This past week, the media made a very clear distinction between how they view a Republican scandal and one involving a powerful Democrat. MRC analysts found that, over a period of 12 days, the big three networks aired 150 stories on the Mark Foley scandal.
How did those same networks cover an investigation into Senate Minority Leader Harry Reid and a very questionable land deal? They generally ignored the story.
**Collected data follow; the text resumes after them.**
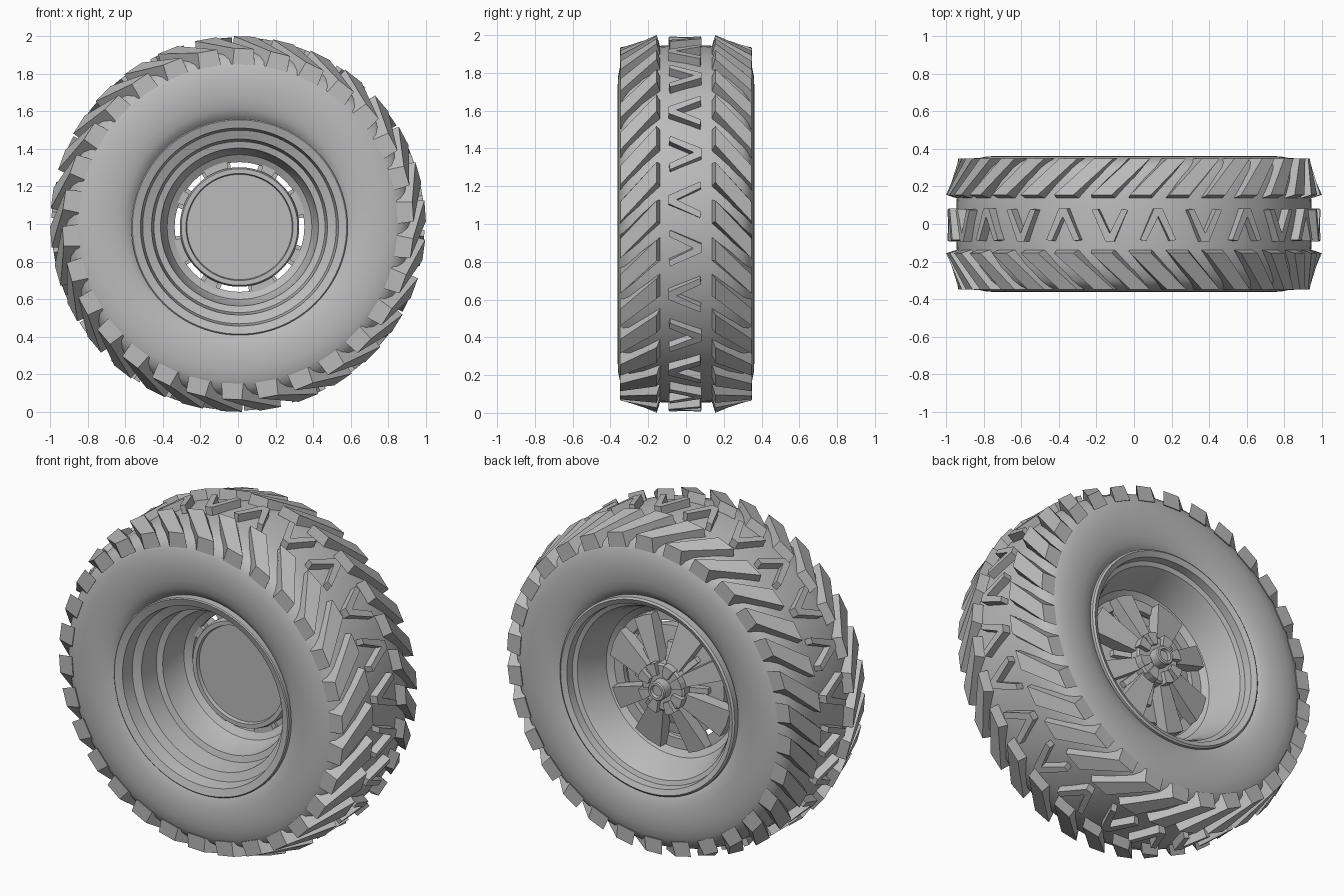
import bpy, bmesh
from math import sin, cos, radians

if "Cube" in bpy.data.objects:
    bpy.data.objects.remove(bpy.data.objects["Cube"], do_unlink=True)

grey = bpy.data.materials.new("plain grey")
grey.use_nodes = True
grey.diffuse_color = (0.5, 0.5, 0.5, 1)
grey.node_tree.nodes["Principled BSDF"].inputs["Base Color"].default_value = (0.5, 0.5, 0.5, 1)


def polar(t, r, y):
    """Point at t degrees clockwise from the top, seen from the front."""
    a = radians(t)
    return (r * sin(a), y, 1 + r * cos(a))


def finish(name, bm, smooth=False):
    bmesh.ops.recalc_face_normals(bm, faces=bm.faces)
    mesh = bpy.data.meshes.new(name)
    bm.to_mesh(mesh)
    bm.free()
    mesh.materials.append(grey)
    obj = bpy.data.objects.new(name, mesh)
    bpy.context.collection.objects.link(obj)
    if smooth:
        bpy.ops.object.select_all(action='DESELECT')
        obj.select_set(True)
        bpy.context.view_layer.objects.active = obj
        bpy.ops.object.shade_smooth_by_angle(angle=radians(30))
    return obj


def lathe(name, profile, closed=True, steps=96):
    """Turn (radius, y) points around the axle."""
    bm = bmesh.new()
    rings = []
    for r, y in profile:
        if r == 0:
            rings.append([bm.verts.new(polar(0, 0, y))] * steps)
        else:
            rings.append([bm.verts.new(polar(360 * i / steps, r, y)) for i in range(steps)])
    pairs = list(zip(rings, rings[1:]))
    if closed:
        pairs.append((rings[-1], rings[0]))
    for a, b in pairs:
        for i in range(steps):
            j = (i + 1) % steps
            corners = list(dict.fromkeys((a[i], a[j], b[j], b[i])))
            if len(corners) > 2:
                bm.faces.new(corners)
    return finish(name, bm, True)


def solid(bm, lower, upper):
    """Join two matching polar outlines into a closed solid."""
    lo = [bm.verts.new(polar(*p)) for p in lower]
    up = [bm.verts.new(polar(*p)) for p in upper]
    bm.faces.new(lo)
    bm.faces.new(up)
    for i in range(len(lo)):
        j = (i + 1) % len(lo)
        bm.faces.new((lo[i], lo[j], up[j], up[i]))


def sectors(name, angles, half_in, half_out, r_in, r_out, y0, y_in, y_out):
    """Wedges lying across the wheel, with a sloping outer face."""
    bm = bmesh.new()
    for t in angles:
        plan = [(t - half_in, r_in, y_in), (t - half_out, r_out, y_out), (t, r_out, y_out),
                (t + half_out, r_out, y_out), (t + half_in, r_in, y_in)]
        solid(bm, [(a, r, y0) for a, r, y in plan], plan)
    return finish(name, bm)


# Tyre carcass
side = [(.55, .30), (.575, .328), (.61, .345), (.66, .357), (.72, .362), (.78, .36),
        (.835, .349), (.875, .332), (.905, .30), (.932, .23), (.944, .13)]
lathe("tyre", side + [(.947, 0)] + [(r, -y) for r, y in reversed(side)])

# Slanted shoulder lugs on both sides
for label, s in (("front", -1), ("back", 1)):
    bm = bmesh.new()
    for i in range(30):
        t = 12 * i + 2
        base = [(t - 16, .92, s * .13), (t - 8, .92, s * .13),
                (t + 3.9, .85, s * .35), (t - 3.9, .85, s * .35)]
        top = [(t - 15.2, 1.0, s * .155), (t - 8.8, 1.0, s * .155),
               (t + 3.2, .935, s * .348), (t - 3.2, .935, s * .348)]
        solid(bm, base, top)
    finish(label + "_shoulder_lugs", bm)

# Alternating V bars along the middle of the tread
bm = bmesh.new()
vee = [(-5.6, .08), (-3.7, .085), (0, -.045), (3.7, .085), (5.6, .08), (1.3, -.088), (-1.3, -.088)]
for i in range(24):
    flip = 1 if i % 2 else -1
    plan = [(15 * i + 7.5 + a, flip * y - .005) for a, y in vee]
    solid(bm, [(a, .93, y) for a, y in plan], [(a, .993, y) for a, y in plan])
finish("centre_tread_bars", bm)

# Rim barrel, stepped at the front and tapering at the back
front = [(.576, -.31), (.576, -.355), (.57, -.36), (.527, -.345), (.515, -.27), (.468, -.25),
         (.455, -.13), (.42, -.12), (.405, -.02), (.385, .03), (.345, .055)]
back = [(.345, .085), (.405, .085), (.44, .11), (.485, .25), (.505, .29), (.53, .30),
        (.535, .345), (.565, .36), (.576, .352), (.576, .31)]
rim = [lathe("rim_barrel", front + back)]

# Hub plate with a shallow recessed front disc
rim.append(lathe("hub_plate", [(0, .025), (.28, .025), (.285, .005), (.31, .005), (.318, .03),
                               (.318, .085), (.16, .11), (0, .11)], closed=False))

# Bridges between the vent slots, and the blades covering them
narrow = [90 * i + 27 for i in range(4)]
wide = [90 * i + 68 for i in range(4)]
rim.append(sectors("narrow_bridges", narrow, 6, 6, .30, .36, .05, .083, .083))
rim.append(sectors("wide_bridges", wide, 11, 11, .30, .36, .05, .083, .083))
rim.append(sectors("narrow_blades", narrow, 14, 9, .14, .40, .08, .19, .14))
rim.append(sectors("wide_blades", wide, 18, 13, .14, .40, .08, .19, .14))
rim.append(sectors("inner_ribs", [45 * i + 2 for i in range(8)], 9, 4, .09, .24, .09, .17, .125))

# Axle hub, its clamp blocks and the ring cap
rim.append(lathe("axle_hub", [(0, .10), (.14, .10), (.14, .20), (.13, .21), (0, .21)], closed=False))
rim.append(sectors("clamp_blocks", narrow + wide, 13, 13, .08, .148, .19, .235, .235))
rim.append(lathe("hub_cap", [(0, .20), (.056, .20), (.056, .265), (.05, .272), (.036, .272),
                             (.032, .255), (0, .255)], closed=False, steps=32))

# The rim sits slightly off the tread's centre
for part in rim:
    part.location = (.008, 0, -.016)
In the case of CNN, the October 12 "American Morning" aired almost 20 minutes of Foley coverage and devoted 35 seconds to Reid
Not to be outdone, print media also glossed over the emerging Reid scandal. "The New York Times" prefaced a story about Reid earning $1.1 million on a property that he hasn’t owned in three years with this headline: "Senator Offers to Amend Financial Forms." The "Times" is certainly generous in offering the benefit of the doubt...as long as you’re a Democrat.
On the morning show front, "Good Morning America’s" Diane Sawyer discussed the situation in North Korea and wondered if America has the right to object to Kim Jong Il’s nuclear ambitions. "Early Show" co-host Hannah Storm seemed puzzled as to why President Bush would refuse North Korea’s demands.
The networks in general heavily focused on a controversial study that claims 665,000 Iraqi civilians have been killed. Little skepticism was offered to some of the more dubious claims in the report.
CNN founder Ted Turner, when asked about the future of his network, was left just short of speechless. A look back at previous Turner quotes, including the time he predicted the North Korea problem was "behind us," suggests it might be better for him to keep his mouth closed. Jack Cafferty, a CNN anchor who truly represents his network, recently called for the defeat of Senator George Allen.
Finally, the always reliable Rosie O’Donnell rhapsodized about a visit with the Bush bashing Barbara Streisand.